TO: Cadet 2nd Class K. Miller, USA
FROM: Midshipman 2nd Class A. Weinstein, USN (Ret.)
I’m an editor for Mother Jones magazine in San Francisco, specializing in military and defense affairs. But once upon a time I was Midshipman Adam Weinstein, USNA class of 2000…until, like you, I resigned from an Academy—Annapolis—at the beginning of my junior year.
My reasons for leaving were not due to DADT—rather, I was just a liberal with a big mouth and a lot of moral misgivings about the Academy’s internal workings, and I returned to the reserves after 9/11— but in your letter to the chain of command I sensed a similar dilemma, a forced choice between upholding the honor concept, which I loved, and being the person I was born to be.
A flood of emotions came back to me in reading of your decision. I remember especially the last few weeks after I’d submitted my resignation, waiting to be separated, while I still lived in Bancroft Hall, and was among my shipmates in the brigade, but sensed acutely that I wasn’t any longer of the brigade. It was sad, saying goodbye to a place I really loved, people I really cared for, and a job I really saw myself doing for many years.
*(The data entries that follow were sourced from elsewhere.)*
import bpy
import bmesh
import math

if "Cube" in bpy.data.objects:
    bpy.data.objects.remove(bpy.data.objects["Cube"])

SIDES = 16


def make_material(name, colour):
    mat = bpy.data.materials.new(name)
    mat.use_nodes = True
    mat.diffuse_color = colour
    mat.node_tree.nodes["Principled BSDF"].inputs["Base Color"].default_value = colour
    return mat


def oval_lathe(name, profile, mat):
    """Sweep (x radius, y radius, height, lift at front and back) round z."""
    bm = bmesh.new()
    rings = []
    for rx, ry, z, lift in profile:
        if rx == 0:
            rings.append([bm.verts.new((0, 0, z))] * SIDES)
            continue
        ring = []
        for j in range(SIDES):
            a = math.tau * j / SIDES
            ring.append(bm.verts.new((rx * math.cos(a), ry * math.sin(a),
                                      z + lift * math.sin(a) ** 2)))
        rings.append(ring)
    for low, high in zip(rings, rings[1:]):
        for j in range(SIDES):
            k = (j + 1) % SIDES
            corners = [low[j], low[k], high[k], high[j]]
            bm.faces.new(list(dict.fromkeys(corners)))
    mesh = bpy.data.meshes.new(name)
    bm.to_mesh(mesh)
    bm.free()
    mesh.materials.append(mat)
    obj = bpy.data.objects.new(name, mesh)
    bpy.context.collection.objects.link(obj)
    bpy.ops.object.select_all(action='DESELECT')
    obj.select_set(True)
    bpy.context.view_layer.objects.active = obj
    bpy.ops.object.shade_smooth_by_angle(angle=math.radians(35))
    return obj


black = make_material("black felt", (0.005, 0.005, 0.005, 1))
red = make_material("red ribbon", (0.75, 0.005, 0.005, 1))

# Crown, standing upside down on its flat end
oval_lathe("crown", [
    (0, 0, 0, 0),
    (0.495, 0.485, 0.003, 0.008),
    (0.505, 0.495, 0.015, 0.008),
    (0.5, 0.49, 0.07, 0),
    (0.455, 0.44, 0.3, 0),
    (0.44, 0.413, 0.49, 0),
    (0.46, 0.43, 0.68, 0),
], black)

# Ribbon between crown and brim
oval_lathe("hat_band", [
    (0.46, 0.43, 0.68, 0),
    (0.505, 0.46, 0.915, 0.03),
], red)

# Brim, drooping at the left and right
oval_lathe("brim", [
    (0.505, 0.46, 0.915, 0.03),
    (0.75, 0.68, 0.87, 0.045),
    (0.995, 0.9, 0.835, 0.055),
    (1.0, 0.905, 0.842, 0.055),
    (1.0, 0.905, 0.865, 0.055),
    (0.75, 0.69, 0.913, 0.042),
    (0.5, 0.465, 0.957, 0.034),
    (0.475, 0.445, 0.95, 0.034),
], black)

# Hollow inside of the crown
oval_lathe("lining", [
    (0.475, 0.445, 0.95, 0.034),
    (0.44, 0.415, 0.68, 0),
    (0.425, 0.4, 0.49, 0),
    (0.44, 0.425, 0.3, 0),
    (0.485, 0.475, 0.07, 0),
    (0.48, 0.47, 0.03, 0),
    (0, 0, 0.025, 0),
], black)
But there was a sense that it wasn’t my place, and I grew anxious about my next steps in life.
I suspect you’re going to go through a similar time right now. You’ve already been accepted to Yale, and given your academic interests in LGBT equality and military affairs, you’re likely beginning a fruitful, lifelong, love-hate association with the defense establishment. I’ve gone that route, and felt especially grateful for it. It’s given me the opportunity to be more critical of the military than most military people can be; it’s also enabled me to articulate the military ethos to fellow journalists and progressives in a way that doesn’t come naturally to them.
If you choose that route, though, you may feel the occasional twinge of regret over your decision. For a lot of reasons, but primarily this one: People will say you didn’t go all the way. You weren’t a real, proven member of your class, and aren’t qualified to speak as an authority. You’ll feel this pressure all the more, because it will come from elements that believe deeply that homosexuality is a sin, one that can’t be tolerated in the ranks. Their way of dealing with you will be to dismiss your experience and membership in the profession of arms.
I will tell you what my closest, most valued USNA classmates told me: You must never for a second give yourself over to the sour-grapes macho attitude of some cadets and alums that you “washed out.” You made an affirmative decision, one that demonstrates a degree of courage and strength that many in the Corps and the professional officers’ ranks will never know.
Beyond that, good luck. I hope to chat sometime. Or to at least meet you at an Army/Navy tailgater.
MIDN 2/C USN (Ret.)
P.S. Beat Army!
[For more on Cadet Miller’s ongoing case, read here; for more about her blog, which reveals a secret subculture at West Point, read here.]